--- What you should do ---
For the data below, restate word for word only the lines from the line containing "return finish(name, bm, material)" through the line containing "j = (i + 1) % len(FIN)", both ends included.

--- Data shown ---

BEGIN

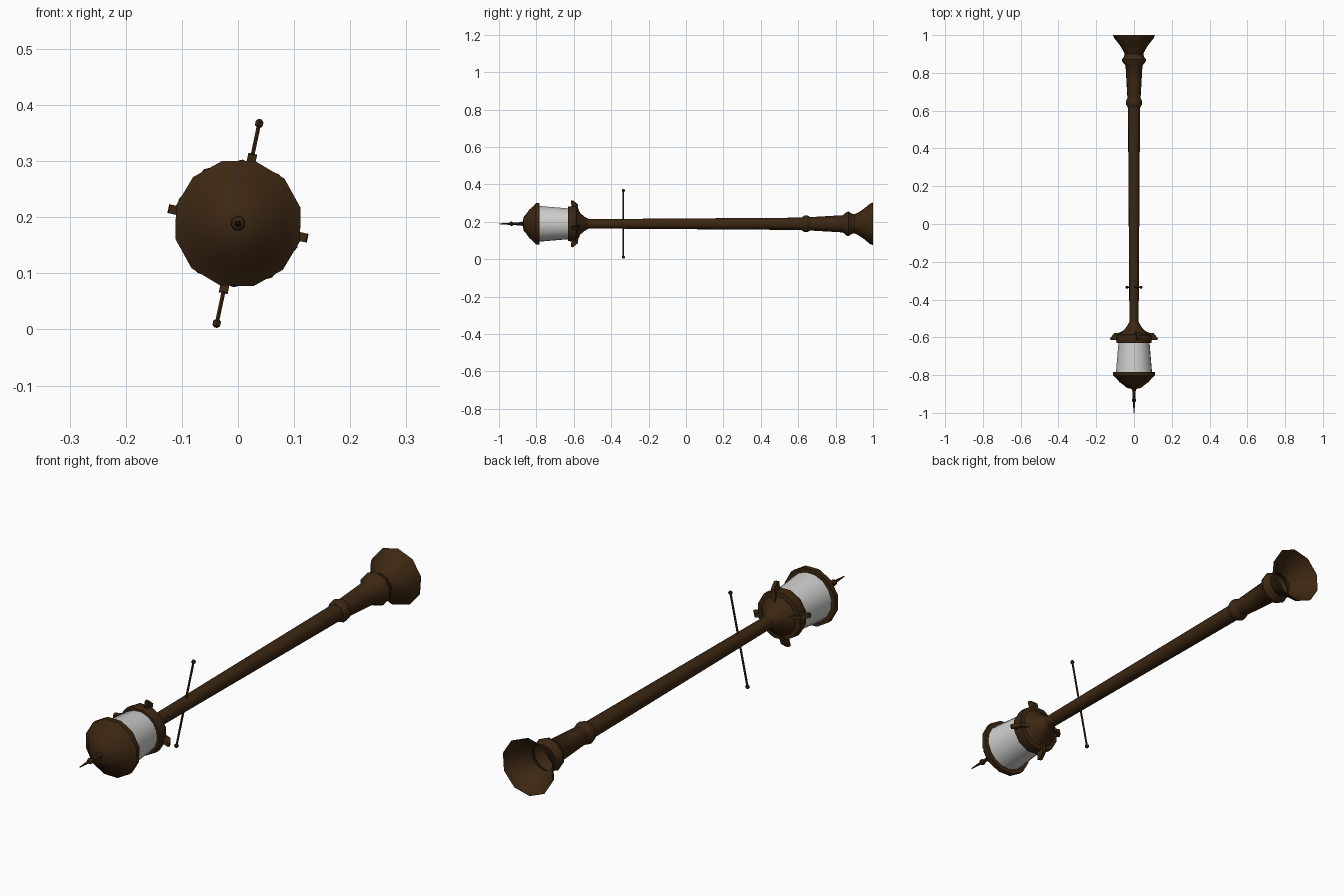
import bpy, bmesh, math
from mathutils import Vector

if "Cube" in bpy.data.objects:
    bpy.data.objects.remove(bpy.data.objects["Cube"])

CZ = 0.189                    # height of the lamp's axis
TILT = math.radians(78)       # roll of crossbar and fins about the axis


def mat(name, col):
    m = bpy.data.materials.new(name)
    m.diffuse_color = (*col, 1)
    m.use_nodes = True
    m.node_tree.nodes["Principled BSDF"].inputs["Base Color"].default_value = m.diffuse_color
    return m


BRONZE = mat("dark bronze", (0.045, 0.02, 0.006))
GLASS = mat("pale glass", (0.62, 0.62, 0.61))


def finish(name, bm, material, flip=False):
    bmesh.ops.remove_doubles(bm, verts=bm.verts, dist=1e-5)
    bmesh.ops.recalc_face_normals(bm, faces=bm.faces)
    me = bpy.data.meshes.new(name)
    bm.to_mesh(me)
    bm.free()
    ob = bpy.data.objects.new(name, me)
    bpy.context.collection.objects.link(ob)
    me.materials.append(material)
    bpy.ops.object.select_all(action='DESELECT')
    ob.select_set(True)
    bpy.context.view_layer.objects.active = ob
    bpy.ops.object.shade_smooth_by_angle(angle=math.radians(37))
    return ob


def lathe(name, profile, sides, material, roll=14, origin=(0, 0, CZ),
          axis=(0, 1, 0), caps=(False, False)):
    """Turn (along, radius) points around an axis through origin."""
    o, a = Vector(origin), Vector(axis).normalized()
    u = Vector((1, 0, 0)) if abs(a.y) > 0.9 else Vector((0, 1, 0))
    v = u.cross(a) if abs(a.y) < 0.9 else Vector((0, 0, 1))
    bm = bmesh.new()
    rings = []
    for t, r in profile:
        ring = []
        for i in range(sides):
            an = math.radians(roll) + 2 * math.pi * i / sides
            ring.append(bm.verts.new(o + a * t + u * r * math.cos(an) + v * r * math.sin(an)))
        rings.append(ring)
    for p, q in zip(rings, rings[1:]):
        for i in range(sides):
            j = (i + 1) % sides
            bm.faces.new((p[i], p[j], q[j], q[i]))
    if caps[0]:
        bm.faces.new(rings[0])
    if caps[1]:
        bm.faces.new(rings[-1])
    return finish(name, bm, material)


# flared foot, open at the ground end
lathe("foot", [(1.0, 0.114), (0.985, 0.109), (0.95, 0.08), (0.92, 0.06), (0.90, 0.051),
               (0.885, 0.055), (0.87, 0.066), (0.86, 0.064), (0.838, 0.046),
               (0.75, 0.041), (0.665, 0.036)], 10, BRONZE)
# ring between foot and pole
lathe("pole_ring", [(0.665, 0.036), (0.65, 0.044), (0.635, 0.045), (0.617, 0.034)], 10, BRONZE)
# tapered pole
lathe("pole", [(0.617, 0.033), (-0.54, 0.025)], 10, BRONZE)
# lantern holder: flared cone and collar
lathe("lantern_holder", [(-0.52, 0.026), (-0.545, 0.041), (-0.565, 0.059), (-0.585, 0.078),
                         (-0.587, 0.096), (-0.61, 0.098), (-0.63, 0.094), (-0.63, 0.08)],
      12, BRONZE, caps=(False, True))
# glass
lathe("lantern_glass", [(-0.625, 0.083), (-0.79, 0.097)], 16, GLASS)
# domed lid
lathe("lid", [(-0.783, 0.09), (-0.783, 0.115), (-0.802, 0.115), (-0.815, 0.098),
              (-0.838, 0.078), (-0.853, 0.056), (-0.868, 0.038), (-0.873, 0.012)],
      12, BRONZE, caps=(True, True))
# pointed finial
lathe("finial", [(-0.865, 0.016), (-0.885, 0.009), (-0.925, 0.007), (-0.93, 0.012),
                 (-0.938, 0.012), (-0.943, 0.006), (-1.0, 0.002)], 8, BRONZE, caps=(False, True))

# four fins around the holder
FIN = [(0.025, -0.525), (0.05, -0.563), (0.085, -0.577), (0.105, -0.578),
       (0.127, -0.605), (0.125, -0.615), (0.09, -0.612), (0.04, -0.57)]
for k in range(4):
    an = TILT + k * math.pi / 2
    d = Vector((math.cos(an), 0, math.sin(an)))
    w = Vector((-d.z, 0, d.x)) * 0.008
    bm = bmesh.new()
    sides = [[bm.verts.new(Vector((0, y, CZ)) + d * r + w * s) for r, y in FIN] for s in (-1, 1)]
    bm.faces.new(sides[0])
    bm.faces.new(sides[1][::-1])
    for i in range(len(FIN)):
        j = (i + 1) % len(FIN)
        bm.faces.new((sides[0][i], sides[0][j], sides[1][j], sides[1][i]))
    finish("holder_fin_%d" % (k + 1), bm, BRONZE)

# ladder crossbar with knob ends
half = [(0.175, 0.004), (0.178, 0.008), (0.186, 0.008), (0.190, 0.003)]
lathe("crossbar", [(-t, r) for t, r in reversed(half)] + half, 6, BRONZE, roll=0,
      origin=(0, -0.335, CZ), axis=(math.cos(TILT), 0, math.sin(TILT)), caps=(True, True))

END

--- Your response ---
    return finish(name, bm, material)


# flared foot, open at the ground end
lathe("foot", [(1.0, 0.114), (0.985, 0.109), (0.95, 0.08), (0.92, 0.06), (0.90, 0.051),
               (0.885, 0.055), (0.87, 0.066), (0.86, 0.064), (0.838, 0.046),
               (0.75, 0.041), (0.665, 0.036)], 10, BRONZE)
# ring between foot and pole
lathe("pole_ring", [(0.665, 0.036), (0.65, 0.044), (0.635, 0.045), (0.617, 0.034)], 10, BRONZE)
# tapered pole
lathe("pole", [(0.617, 0.033), (-0.54, 0.025)], 10, BRONZE)
# lantern holder: flared cone and collar
lathe("lantern_holder", [(-0.52, 0.026), (-0.545, 0.041), (-0.565, 0.059), (-0.585, 0.078),
                         (-0.587, 0.096), (-0.61, 0.098), (-0.63, 0.094), (-0.63, 0.08)],
      12, BRONZE, caps=(False, True))
# glass
lathe("lantern_glass", [(-0.625, 0.083), (-0.79, 0.097)], 16, GLASS)
# domed lid
lathe("lid", [(-0.783, 0.09), (-0.783, 0.115), (-0.802, 0.115), (-0.815, 0.098),
              (-0.838, 0.078), (-0.853, 0.056), (-0.868, 0.038), (-0.873, 0.012)],
      12, BRONZE, caps=(True, True))
# pointed finial
lathe("finial", [(-0.865, 0.016), (-0.885, 0.009), (-0.925, 0.007), (-0.93, 0.012),
                 (-0.938, 0.012), (-0.943, 0.006), (-1.0, 0.002)], 8, BRONZE, caps=(False, True))

# four fins around the holder
FIN = [(0.025, -0.525), (0.05, -0.563), (0.085, -0.577), (0.105, -0.578),
       (0.127, -0.605), (0.125, -0.615), (0.09, -0.612), (0.04, -0.57)]
for k in range(4):
    an = TILT + k * math.pi / 2
    d = Vector((math.cos(an), 0, math.sin(an)))
    w = Vector((-d.z, 0, d.x)) * 0.008
    bm = bmesh.new()
    sides = [[bm.verts.new(Vector((0, y, CZ)) + d * r + w * s) for r, y in FIN] for s in (-1, 1)]
    bm.faces.new(sides[0])
    bm.faces.new(sides[1][::-1])
    for i in range(len(FIN)):
        j = (i + 1) % len(FIN)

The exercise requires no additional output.